*What you need to do*.
Only lines with the string "tube" should be returned from the data below.

*Records from a data collection*.
───

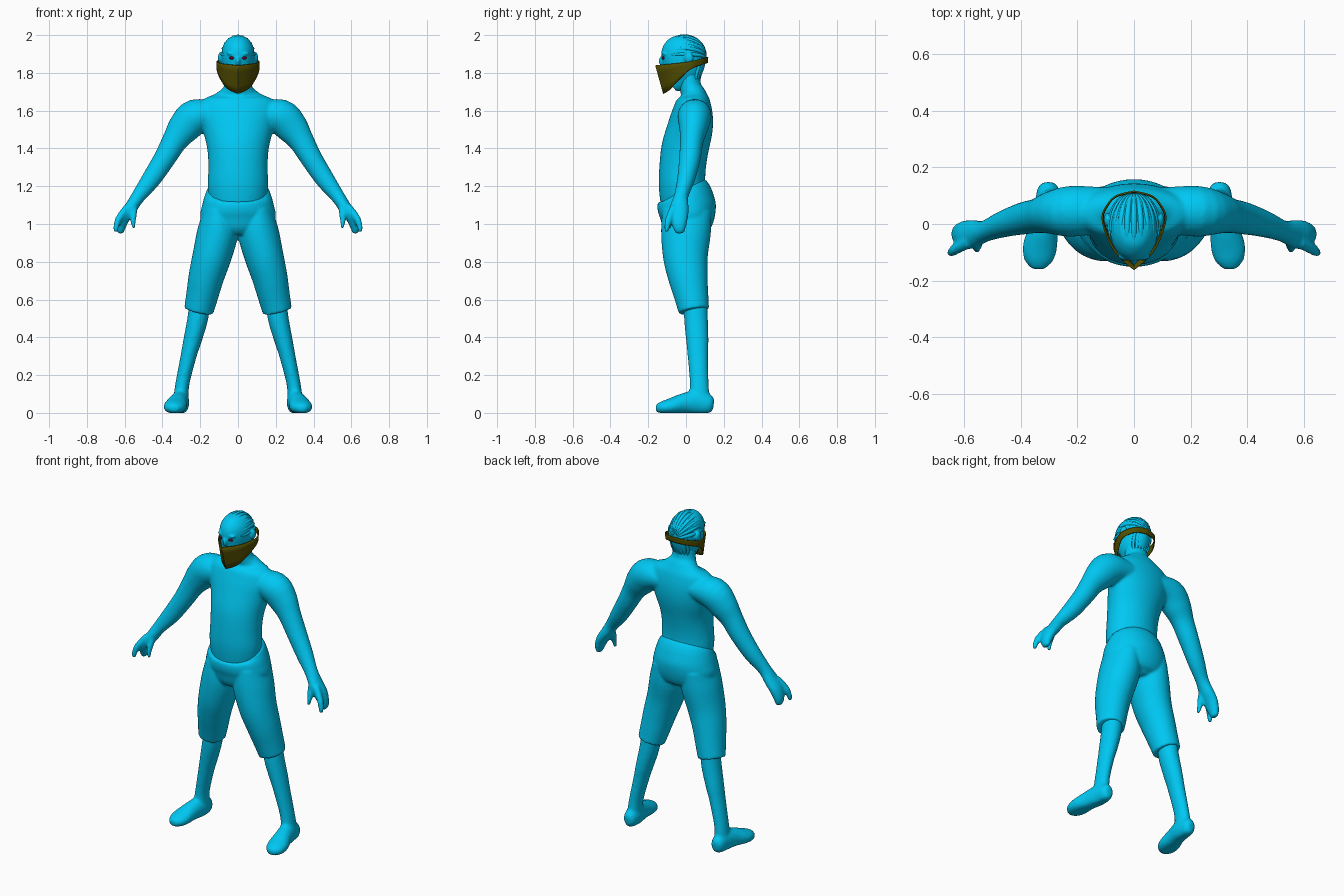
import bpy, bmesh, math
from mathutils import Vector, Matrix

if "Cube" in bpy.data.objects:
    bpy.data.objects.remove(bpy.data.objects["Cube"])


def material(name, rgb):
    m = bpy.data.materials.new(name)
    m.diffuse_color = (*rgb, 1)
    m.use_nodes = True
    m.node_tree.nodes["Principled BSDF"].inputs["Base Color"].default_value = m.diffuse_color
    return m


BLUE = material("blue", (0.0, 0.58, 0.9))
OLIVE = material("olive", (0.085, 0.075, 0.0))
RED = material("dark_red", (0.12, 0.0, 0.02))


def spline(pts, sub):
    """Catmull-Rom through tuples of any length."""
    out, n = [], len(pts)
    for i in range(n - 1):
        p = [pts[max(i - 1, 0)], pts[i], pts[i + 1], pts[min(i + 2, n - 1)]]
        for k in range(sub):
            t = k / sub
            out.append([0.5 * (2 * b + (c - a) * t + (2 * a - 5 * b + 4 * c - d) * t * t
                               + (3 * b - a - 3 * c + d) * t ** 3) for a, b, c, d in zip(*p)])
    out.append(list(pts[-1]))
    return out


def tube(bm, secs, up=(0, 1, 0), mirror=False, n=24, sub=4):
    """Closed loft of ellipses; section = x, y, z, half width, half depth along up."""
    s = spline(secs, sub)
    for sx in ((1, -1) if mirror else (1,)):
        rings = []
        for i, q in enumerate(s):
            t = (Vector(s[min(i + 1, len(s) - 1)][:3]) - Vector(s[max(i - 1, 0)][:3])).normalized()
            v = Vector(up)
            v = (v - v.dot(t) * t).normalized()
            u = v.cross(t)
            ring = []
            for k in range(n):
                a = 2 * math.pi * k / n
                p = Vector(q[:3]) + u * (q[3] * math.cos(a)) + v * (q[4] * math.sin(a))
                ring.append(bm.verts.new((sx * p.x, p.y, max(p.z, 0))))
            rings.append(ring)
        for r0, r1 in zip(rings, rings[1:]):
            for k in range(n):
                bm.faces.new((r0[k], r0[k - 1], r1[k - 1], r1[k]))
        bm.faces.new(rings[0])
        bm.faces.new(rings[-1])


def ball(bm, c, r, mirror=False):
    for sx in ((1, -1) if mirror else (1,)):
        m = Matrix.Translation((sx * c[0], c[1], c[2])) @ Matrix.Diagonal((*r, 1))
        bmesh.ops.create_uvsphere(bm, u_segments=16, v_segments=10, radius=1, matrix=m)


def finish(name, bm, mat, voxel=0, smooth=4):
    bmesh.ops.recalc_face_normals(bm, faces=bm.faces)
    for f in bm.faces:
        f.smooth = True
    me = bpy.data.meshes.new(name)
    bm.to_mesh(me)
    bm.free()
    me.materials.append(mat)
    ob = bpy.data.objects.new(name, me)
    bpy.context.collection.objects.link(ob)
    if voxel:
        r = ob.modifiers.new("blend", 'REMESH')
        r.mode, r.voxel_size, r.use_smooth_shade = 'VOXEL', voxel, True
        m = ob.modifiers.new("relax", 'SMOOTH')
        m.factor, m.iterations = 0.5, smooth
    return ob


def upright(rows):
    return [(0, cy, z, rx, ry) for z, cy, rx, ry in rows]


# torso with neck, arms and hands blended into one skin
bm = bmesh.new()
tube(bm, upright([(1.08, 0, .15, .13), (1.2, -.02, .16, .124), (1.3, -.018, .157, .123),
                  (1.4, -.005, .163, .125), (1.5, .02, .187, .121), (1.57, .032, .205, .112),
                  (1.63, .038, .205, .097), (1.665, .04, .175, .083), (1.69, .037, .115, .066),
                  (1.73, .022, .074, .058), (1.83, .01, .062, .06)]), n=40)
tube(bm, [(.10, .05, 1.58, .06, .08), (.22, .045, 1.57, .093, .09), (.285, .04, 1.51, .087, .077),
          (.335, .03, 1.44, .068, .062), (.39, .02, 1.345, .058, .057), (.46, .0, 1.237, .051, .047),
          (.525, -.025, 1.15, .038, .038), (.565, -.035, 1.09, .034, .05),
          (.60, -.038, 1.04, .032, .05), (.62, -.035, .985, .026, .036),
          (.62, -.032, .95, .015, .022)], mirror=True)
# index finger and thumb
tube(bm, [(.585, -.065, 1.09, .02, .02), (.63, -.09, 1.03, .019, .019), (.645, -.1, .985, .015, .016),
          (.648, -.104, .955, .009, .01)], mirror=True, n=12)
tube(bm, [(.545, -.04, 1.12, .02, .02), (.552, -.07, 1.06, .018, .02), (.555, -.085, 1.01, .014, .016),
          (.55, -.09, .975, .008, .01)], mirror=True, n=12)
finish("torso_and_arms", bm, BLUE, 0.009)

# lower legs and feet
bm = bmesh.new()
tube(bm, [(.197, .05, .62, .055, .06), (.213, .053, .5, .055, .063), (.242, .06, .38, .048, .059),
          (.262, .063, .3, .042, .054), (.295, .07, .15, .037, .05), (.303, .07, .05, .042, .06)],
     mirror=True)
tube(bm, [(.303, .146, .042, .018, .028), (.303, .125, .045, .038, .05), (.305, .06, .055, .047, .065),
          (.318, -.01, .05, .051, .055), (.332, -.08, .035, .061, .043), (.337, -.13, .027, .05, .033),
          (.338, -.16, .025, .022, .018)], up=(0, 0, 1), mirror=True)
finish("lower_legs_and_feet", bm, BLUE, 0.009)

# knee-length shorts
bm = bmesh.new()
tube(bm, upright([(1.18, -.015, .163, .126), (1.15, -.002, .176, .142), (1.1, .003, .19, .155),
                  (1.04, .005, .2, .147), (.98, .0, .17, .125), (.945, 0, .09, .09)]), n=40)
tube(bm, [(.1, .005, 1.07, .085, .13), (.107, .0, .96, .108, .132), (.138, -.003, .83, .103, .119),
          (.168, .01, .72, .094, .105), (.19, .028, .62, .085, .091), (.208, .042, .54, .078, .081)],
     mirror=True, n=32)
finish("shorts", bm, BLUE, 0.008, 3)

# head with brow, nose and ears
bm = bmesh.new()
tube(bm, upright([(1.725, -.07, .025, .03), (1.76, -.035, .055, .075), (1.80, -.022, .075, .1),
                  (1.85, -.013, .084, .114), (1.90, -.012, .087, .119), (1.94, -.01, .08, .109),
                  (1.97, -.008, .063, .085), (1.988, -.006, .04, .053), (1.997, -.005, .012, .015)]), n=36)
ball(bm, (.092, .015, 1.88), (.015, .026, .03), mirror=True)
ball(bm, (.033, -.112, 1.902), (.026, .017, .009), mirror=True)
ball(bm, (0, -.128, 1.862), (.012, .017, .026))
finish("head", bm, BLUE, 0.006, 3)

# braided rows over the scalp and down the nape
bm = bmesh.new()
for j in range(-5, 6):
    phi = math.radians(j * 16)
    t0, path = 27 + abs(j) * 6, []
    for k in range(9):
        t = math.radians(t0 + (168 - t0) * k / 8)
        r = .004 + .007 * math.sin(math.pi * (k + .5) / 9)
        path.append((.085 * math.sin(phi) * math.sin(t), -.01 - .117 * math.cos(t),
                     1.879 + .114 * math.cos(phi) * math.sin(t), r, r))
    tube(bm, path, up=(1, 0, 0), n=8, sub=3)
for j in range(-3, 4):
    x, d = j * .018, .006 * j * j / 3
    tube(bm, [(x, .1 - d, 1.88, .009, .008), (x, .078 - d, 1.81, .01, .01),
              (x * .85, .066 - d, 1.755, .005, .008)], n=8)
finish("braided_hair", bm, BLUE)

# eyes
bm = bmesh.new()
ball(bm, (.033, -.121, 1.879), (.015, .008, .008), mirror=True)
finish("eyes", bm, RED)

# pointed face scarf: upper and lower edge from the nape round to the front
top = [(0, .115, 1.885), (.06, .1, 1.88), (.092, .07, 1.872), (.112, .02, 1.86),
       (.088, -.06, 1.85), (.052, -.115, 1.845), (0, -.16, 1.84)]
low = [(0, .112, 1.852), (.06, .098, 1.848), (.09, .07, 1.838), (.11, .02, 1.815),
       (.085, -.045, 1.755), (.05, -.085, 1.712), (0, -.118, 1.69)]
bm = bmesh.new()
for sx in (1, -1):
    cols = []
    for a, b in zip(spline(top, 4), spline(low, 4)):
        a, b = Vector(a), Vector(b)
        cols.append([bm.verts.new((sx * p.x, p.y, p.z)) for p in (a.lerp(b, k / 4) for k in range(5))])
    for c0, c1 in zip(cols, cols[1:]):
        for k in range(4):
            bm.faces.new((c0[k], c1[k], c1[k + 1], c0[k + 1]))
bmesh.ops.remove_doubles(bm, verts=bm.verts, dist=1e-4)
scarf = finish("face_scarf", bm, OLIVE)
sol = scarf.modifiers.new("thickness", 'SOLIDIFY')
sol.thickness, sol.offset = 0.006, 0
bpy.context.view_layer.objects.active = scarf
scarf.select_set(True)
bpy.ops.object.shade_smooth_by_angle(angle=math.radians(35))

───

*Result below*.
def tube(bm, secs, up=(0, 1, 0), mirror=False, n=24, sub=4):
tube(bm, upright([(1.08, 0, .15, .13), (1.2, -.02, .16, .124), (1.3, -.018, .157, .123),
tube(bm, [(.10, .05, 1.58, .06, .08), (.22, .045, 1.57, .093, .09), (.285, .04, 1.51, .087, .077),
tube(bm, [(.585, -.065, 1.09, .02, .02), (.63, -.09, 1.03, .019, .019), (.645, -.1, .985, .015, .016),
tube(bm, [(.545, -.04, 1.12, .02, .02), (.552, -.07, 1.06, .018, .02), (.555, -.085, 1.01, .014, .016),
tube(bm, [(.197, .05, .62, .055, .06), (.213, .053, .5, .055, .063), (.242, .06, .38, .048, .059),
tube(bm, [(.303, .146, .042, .018, .028), (.303, .125, .045, .038, .05), (.305, .06, .055, .047, .065),
tube(bm, upright([(1.18, -.015, .163, .126), (1.15, -.002, .176, .142), (1.1, .003, .19, .155),
tube(bm, [(.1, .005, 1.07, .085, .13), (.107, .0, .96, .108, .132), (.138, -.003, .83, .103, .119),
tube(bm, upright([(1.725, -.07, .025, .03), (1.76, -.035, .055, .075), (1.80, -.022, .075, .1),
    tube(bm, path, up=(1, 0, 0), n=8, sub=3)
    tube(bm, [(x, .1 - d, 1.88, .009, .008), (x, .078 - d, 1.81, .01, .01),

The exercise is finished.